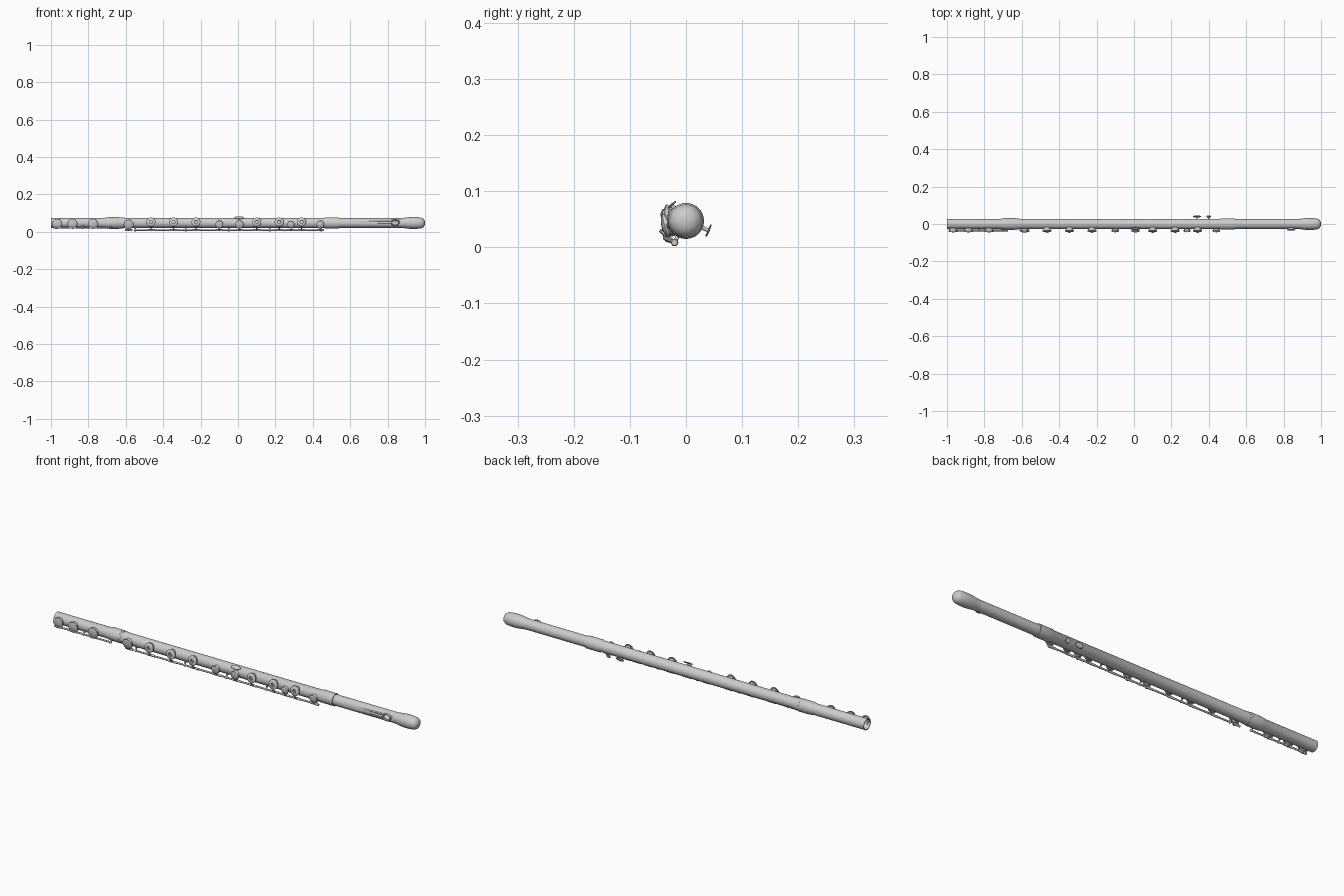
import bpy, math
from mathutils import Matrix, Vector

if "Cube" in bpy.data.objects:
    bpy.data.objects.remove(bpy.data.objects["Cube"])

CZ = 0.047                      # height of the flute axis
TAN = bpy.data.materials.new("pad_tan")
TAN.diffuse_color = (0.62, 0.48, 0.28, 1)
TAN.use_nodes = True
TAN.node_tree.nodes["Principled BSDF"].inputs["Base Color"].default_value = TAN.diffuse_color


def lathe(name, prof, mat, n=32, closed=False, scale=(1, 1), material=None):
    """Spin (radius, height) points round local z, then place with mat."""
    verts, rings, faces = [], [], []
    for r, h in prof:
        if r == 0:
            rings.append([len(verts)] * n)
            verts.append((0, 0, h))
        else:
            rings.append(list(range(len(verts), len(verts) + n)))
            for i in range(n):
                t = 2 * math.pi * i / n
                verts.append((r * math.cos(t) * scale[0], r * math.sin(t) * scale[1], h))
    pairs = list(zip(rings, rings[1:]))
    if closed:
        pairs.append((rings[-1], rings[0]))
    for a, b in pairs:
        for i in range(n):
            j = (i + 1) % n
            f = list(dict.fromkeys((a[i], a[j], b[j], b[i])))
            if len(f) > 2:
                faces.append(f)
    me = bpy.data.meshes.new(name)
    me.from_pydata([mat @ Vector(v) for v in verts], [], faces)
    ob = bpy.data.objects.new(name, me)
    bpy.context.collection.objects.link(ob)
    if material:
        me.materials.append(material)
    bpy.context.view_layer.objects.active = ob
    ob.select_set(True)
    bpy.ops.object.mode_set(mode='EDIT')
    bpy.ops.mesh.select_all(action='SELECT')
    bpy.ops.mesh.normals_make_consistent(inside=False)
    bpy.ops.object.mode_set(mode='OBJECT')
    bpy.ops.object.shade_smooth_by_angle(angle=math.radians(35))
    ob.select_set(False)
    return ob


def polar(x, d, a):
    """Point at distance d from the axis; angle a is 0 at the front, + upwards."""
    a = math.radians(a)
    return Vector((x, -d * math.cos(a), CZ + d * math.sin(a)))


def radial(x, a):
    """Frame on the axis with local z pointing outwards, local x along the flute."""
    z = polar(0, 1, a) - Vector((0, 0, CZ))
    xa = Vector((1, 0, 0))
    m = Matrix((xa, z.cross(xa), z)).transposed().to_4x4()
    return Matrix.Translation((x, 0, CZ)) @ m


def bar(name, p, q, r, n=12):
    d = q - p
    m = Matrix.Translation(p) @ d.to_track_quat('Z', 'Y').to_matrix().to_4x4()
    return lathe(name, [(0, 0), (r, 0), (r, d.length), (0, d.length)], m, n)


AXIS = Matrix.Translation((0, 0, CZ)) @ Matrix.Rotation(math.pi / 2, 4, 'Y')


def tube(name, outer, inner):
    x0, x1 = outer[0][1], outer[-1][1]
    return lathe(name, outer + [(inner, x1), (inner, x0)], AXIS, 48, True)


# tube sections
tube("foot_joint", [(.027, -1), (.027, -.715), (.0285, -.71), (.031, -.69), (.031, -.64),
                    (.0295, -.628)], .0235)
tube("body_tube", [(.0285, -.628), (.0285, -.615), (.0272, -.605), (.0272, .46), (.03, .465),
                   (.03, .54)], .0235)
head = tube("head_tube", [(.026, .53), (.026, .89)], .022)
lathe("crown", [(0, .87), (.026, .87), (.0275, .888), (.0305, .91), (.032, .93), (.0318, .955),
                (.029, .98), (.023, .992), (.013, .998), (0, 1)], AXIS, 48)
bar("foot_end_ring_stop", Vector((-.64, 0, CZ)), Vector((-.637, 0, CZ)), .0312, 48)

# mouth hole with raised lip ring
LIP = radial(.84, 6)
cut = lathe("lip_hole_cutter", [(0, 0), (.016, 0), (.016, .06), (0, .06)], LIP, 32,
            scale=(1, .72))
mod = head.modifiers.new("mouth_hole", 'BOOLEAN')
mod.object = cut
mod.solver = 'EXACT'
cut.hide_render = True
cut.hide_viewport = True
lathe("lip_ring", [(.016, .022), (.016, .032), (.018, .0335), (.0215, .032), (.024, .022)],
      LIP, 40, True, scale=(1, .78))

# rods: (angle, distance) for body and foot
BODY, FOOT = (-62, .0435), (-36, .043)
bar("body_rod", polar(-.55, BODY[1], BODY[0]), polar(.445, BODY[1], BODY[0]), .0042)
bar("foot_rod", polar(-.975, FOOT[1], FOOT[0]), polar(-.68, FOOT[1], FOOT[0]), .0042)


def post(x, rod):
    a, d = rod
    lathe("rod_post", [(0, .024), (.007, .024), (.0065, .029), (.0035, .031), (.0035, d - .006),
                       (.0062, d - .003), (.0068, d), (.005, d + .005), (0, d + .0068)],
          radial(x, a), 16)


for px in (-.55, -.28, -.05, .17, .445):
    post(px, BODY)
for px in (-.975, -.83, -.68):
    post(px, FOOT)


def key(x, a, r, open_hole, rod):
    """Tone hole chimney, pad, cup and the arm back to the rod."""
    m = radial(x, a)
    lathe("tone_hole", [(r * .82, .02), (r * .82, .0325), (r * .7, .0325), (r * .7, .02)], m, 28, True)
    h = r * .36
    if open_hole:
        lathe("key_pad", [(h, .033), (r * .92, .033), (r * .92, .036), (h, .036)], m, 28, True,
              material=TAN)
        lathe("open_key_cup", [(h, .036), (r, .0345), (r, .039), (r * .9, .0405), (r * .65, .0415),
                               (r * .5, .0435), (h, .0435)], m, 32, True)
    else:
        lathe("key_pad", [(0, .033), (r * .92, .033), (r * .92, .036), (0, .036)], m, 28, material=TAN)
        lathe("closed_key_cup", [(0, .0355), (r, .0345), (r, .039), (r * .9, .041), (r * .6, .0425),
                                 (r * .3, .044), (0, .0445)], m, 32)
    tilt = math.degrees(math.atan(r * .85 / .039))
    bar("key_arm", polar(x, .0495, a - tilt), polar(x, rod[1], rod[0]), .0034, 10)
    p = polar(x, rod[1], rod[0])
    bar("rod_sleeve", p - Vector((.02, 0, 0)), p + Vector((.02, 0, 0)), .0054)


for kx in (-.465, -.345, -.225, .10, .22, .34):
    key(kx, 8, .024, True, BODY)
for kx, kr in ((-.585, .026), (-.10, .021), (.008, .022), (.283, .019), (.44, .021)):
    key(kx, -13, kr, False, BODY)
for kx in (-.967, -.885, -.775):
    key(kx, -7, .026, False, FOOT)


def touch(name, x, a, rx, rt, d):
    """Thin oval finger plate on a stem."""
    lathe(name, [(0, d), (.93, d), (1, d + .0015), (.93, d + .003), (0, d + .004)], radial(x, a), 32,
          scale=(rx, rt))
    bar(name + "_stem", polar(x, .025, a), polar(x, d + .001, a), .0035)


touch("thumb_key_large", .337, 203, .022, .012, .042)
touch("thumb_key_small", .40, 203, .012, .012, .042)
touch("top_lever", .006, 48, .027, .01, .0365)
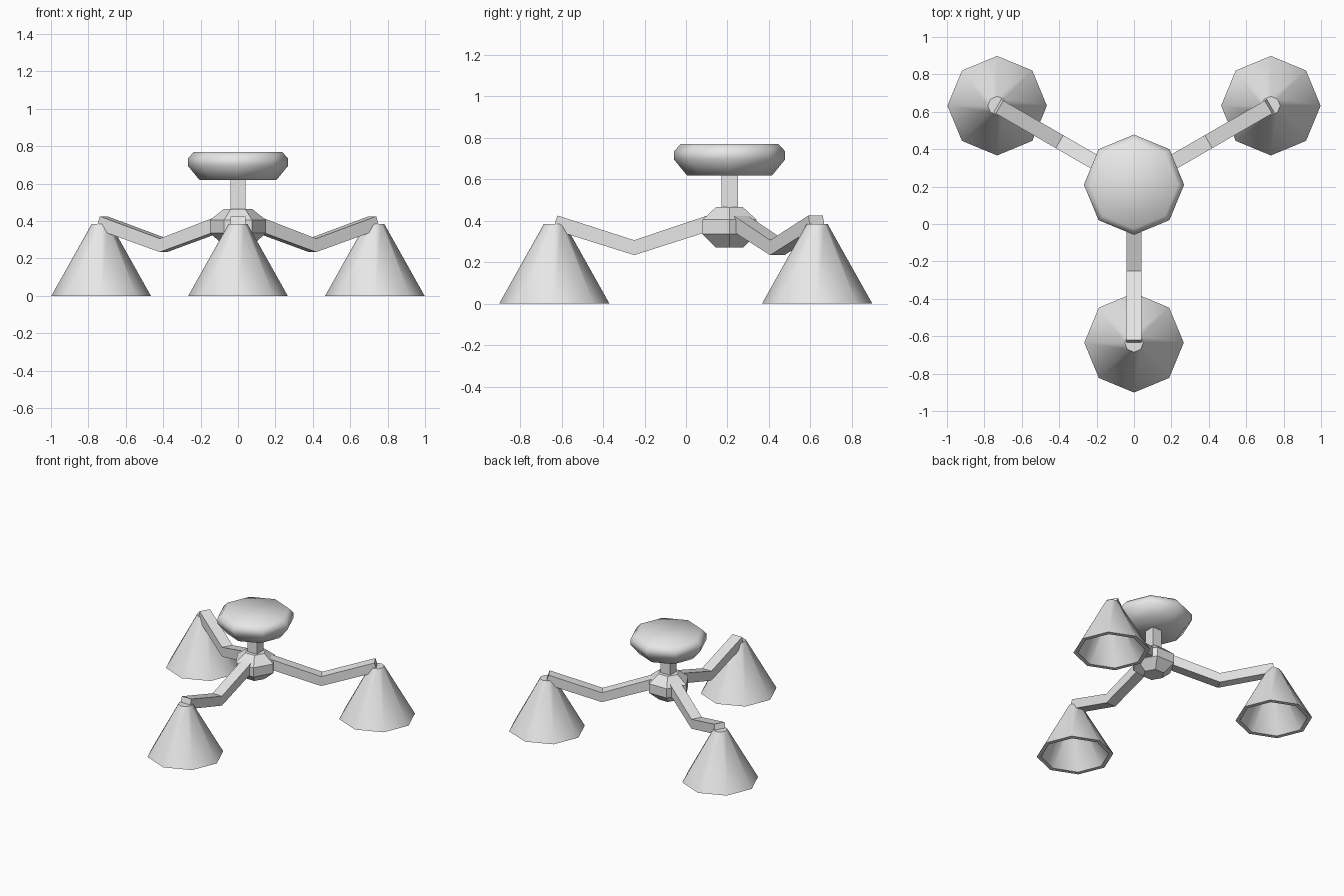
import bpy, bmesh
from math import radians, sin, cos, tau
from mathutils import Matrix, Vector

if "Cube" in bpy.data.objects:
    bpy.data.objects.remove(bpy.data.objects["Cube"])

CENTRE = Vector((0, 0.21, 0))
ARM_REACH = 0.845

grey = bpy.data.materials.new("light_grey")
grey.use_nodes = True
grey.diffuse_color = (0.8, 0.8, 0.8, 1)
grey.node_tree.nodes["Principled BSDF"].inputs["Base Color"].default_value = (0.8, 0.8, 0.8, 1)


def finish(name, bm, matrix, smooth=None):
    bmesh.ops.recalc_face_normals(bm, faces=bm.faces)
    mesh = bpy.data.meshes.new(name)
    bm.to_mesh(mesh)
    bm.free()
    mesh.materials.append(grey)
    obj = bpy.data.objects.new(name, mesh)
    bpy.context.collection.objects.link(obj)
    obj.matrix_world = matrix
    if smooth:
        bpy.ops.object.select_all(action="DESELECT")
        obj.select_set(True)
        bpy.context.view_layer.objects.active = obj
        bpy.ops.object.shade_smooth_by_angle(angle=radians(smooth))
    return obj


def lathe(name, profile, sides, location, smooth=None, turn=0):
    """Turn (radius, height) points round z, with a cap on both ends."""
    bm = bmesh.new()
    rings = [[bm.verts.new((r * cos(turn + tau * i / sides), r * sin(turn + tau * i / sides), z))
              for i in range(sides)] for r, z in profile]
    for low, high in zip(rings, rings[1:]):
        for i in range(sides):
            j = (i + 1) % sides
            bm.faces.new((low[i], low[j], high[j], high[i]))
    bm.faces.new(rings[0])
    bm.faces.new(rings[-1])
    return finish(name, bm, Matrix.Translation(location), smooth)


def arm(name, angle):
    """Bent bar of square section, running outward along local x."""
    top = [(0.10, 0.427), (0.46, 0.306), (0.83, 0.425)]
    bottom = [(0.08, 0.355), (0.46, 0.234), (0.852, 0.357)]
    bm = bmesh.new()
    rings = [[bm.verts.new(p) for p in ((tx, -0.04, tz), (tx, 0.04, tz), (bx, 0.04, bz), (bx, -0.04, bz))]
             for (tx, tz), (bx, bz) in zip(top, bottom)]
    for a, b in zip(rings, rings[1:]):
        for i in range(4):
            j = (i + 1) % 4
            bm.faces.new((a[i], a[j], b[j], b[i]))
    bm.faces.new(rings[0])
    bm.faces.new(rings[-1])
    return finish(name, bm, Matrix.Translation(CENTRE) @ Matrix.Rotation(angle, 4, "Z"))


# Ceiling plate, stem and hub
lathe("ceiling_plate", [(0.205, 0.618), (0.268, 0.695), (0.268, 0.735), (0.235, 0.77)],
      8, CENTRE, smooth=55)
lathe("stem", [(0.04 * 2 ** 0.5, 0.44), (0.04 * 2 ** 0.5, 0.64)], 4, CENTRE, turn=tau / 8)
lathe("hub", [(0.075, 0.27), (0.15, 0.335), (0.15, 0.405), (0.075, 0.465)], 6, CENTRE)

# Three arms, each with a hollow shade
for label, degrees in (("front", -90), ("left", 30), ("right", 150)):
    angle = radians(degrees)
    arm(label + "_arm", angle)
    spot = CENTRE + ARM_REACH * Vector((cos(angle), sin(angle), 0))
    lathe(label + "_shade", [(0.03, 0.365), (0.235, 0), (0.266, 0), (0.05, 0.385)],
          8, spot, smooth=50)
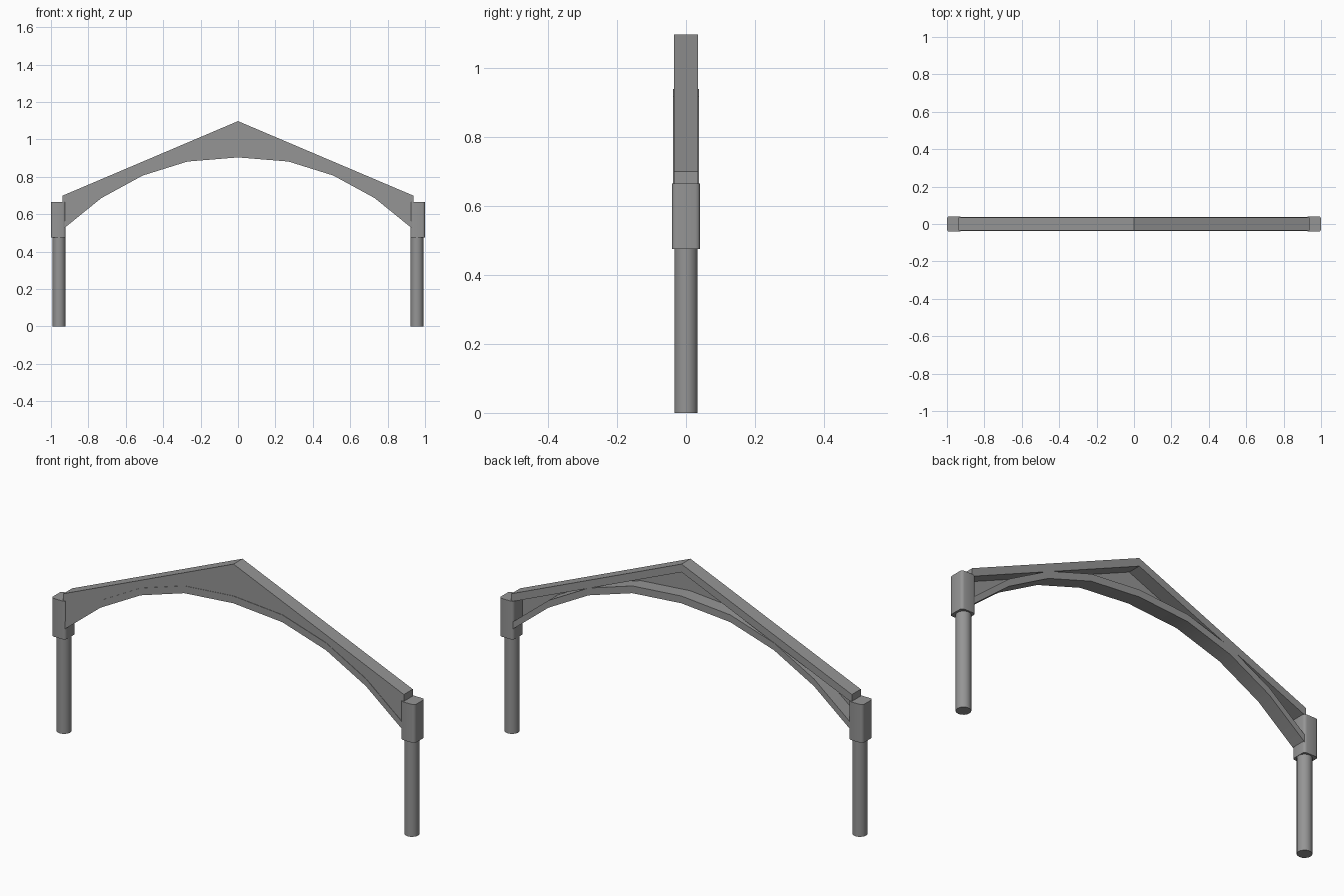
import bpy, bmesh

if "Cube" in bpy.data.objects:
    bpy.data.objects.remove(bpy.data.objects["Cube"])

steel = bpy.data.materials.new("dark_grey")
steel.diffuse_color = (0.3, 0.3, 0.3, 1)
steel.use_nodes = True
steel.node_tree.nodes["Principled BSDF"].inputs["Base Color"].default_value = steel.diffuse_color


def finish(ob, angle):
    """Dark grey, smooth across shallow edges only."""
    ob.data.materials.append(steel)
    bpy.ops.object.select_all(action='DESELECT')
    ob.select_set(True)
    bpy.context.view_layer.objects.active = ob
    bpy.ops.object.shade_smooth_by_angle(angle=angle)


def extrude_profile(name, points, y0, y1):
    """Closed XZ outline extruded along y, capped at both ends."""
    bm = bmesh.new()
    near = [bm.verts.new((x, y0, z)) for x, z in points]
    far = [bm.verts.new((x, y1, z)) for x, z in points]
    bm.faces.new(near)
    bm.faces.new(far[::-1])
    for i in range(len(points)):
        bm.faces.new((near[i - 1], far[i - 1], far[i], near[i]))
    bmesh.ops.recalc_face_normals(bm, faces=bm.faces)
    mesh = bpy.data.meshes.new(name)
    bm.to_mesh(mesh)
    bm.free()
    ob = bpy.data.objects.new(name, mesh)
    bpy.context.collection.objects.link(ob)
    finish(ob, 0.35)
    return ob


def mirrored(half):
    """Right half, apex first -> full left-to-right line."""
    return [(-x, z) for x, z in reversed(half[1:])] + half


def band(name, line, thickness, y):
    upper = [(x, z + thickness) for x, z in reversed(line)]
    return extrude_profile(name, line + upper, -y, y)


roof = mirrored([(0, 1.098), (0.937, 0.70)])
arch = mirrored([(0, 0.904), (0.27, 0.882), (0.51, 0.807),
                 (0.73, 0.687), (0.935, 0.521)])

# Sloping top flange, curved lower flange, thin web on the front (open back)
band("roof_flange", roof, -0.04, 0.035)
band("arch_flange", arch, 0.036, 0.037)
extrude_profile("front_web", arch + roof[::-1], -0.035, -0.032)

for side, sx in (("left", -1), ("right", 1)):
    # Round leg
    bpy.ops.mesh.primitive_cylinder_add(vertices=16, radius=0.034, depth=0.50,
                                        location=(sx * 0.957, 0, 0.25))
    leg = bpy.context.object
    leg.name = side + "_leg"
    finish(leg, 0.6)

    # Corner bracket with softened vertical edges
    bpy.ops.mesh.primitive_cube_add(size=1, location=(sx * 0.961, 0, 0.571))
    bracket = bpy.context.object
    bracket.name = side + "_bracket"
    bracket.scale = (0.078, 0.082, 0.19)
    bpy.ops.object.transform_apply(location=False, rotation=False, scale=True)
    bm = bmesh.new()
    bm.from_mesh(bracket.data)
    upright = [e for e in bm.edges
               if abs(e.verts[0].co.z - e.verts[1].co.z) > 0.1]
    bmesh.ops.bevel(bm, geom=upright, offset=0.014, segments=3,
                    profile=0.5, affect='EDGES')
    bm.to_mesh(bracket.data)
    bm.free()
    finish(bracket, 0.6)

**ACTIVITY:**
Restate each line from the start of the listing through the line bearing "TAN.diffuse_color = (0.62, 0.48, 0.28, 1)" word for word. Drop the pictures.

**RESULT OF THIS EXERCISE:**
import bpy, math
from mathutils import Matrix, Vector

if "Cube" in bpy.data.objects:
    bpy.data.objects.remove(bpy.data.objects["Cube"])

CZ = 0.047                      # height of the flute axis
TAN = bpy.data.materials.new("pad_tan")
TAN.diffuse_color = (0.62, 0.48, 0.28, 1)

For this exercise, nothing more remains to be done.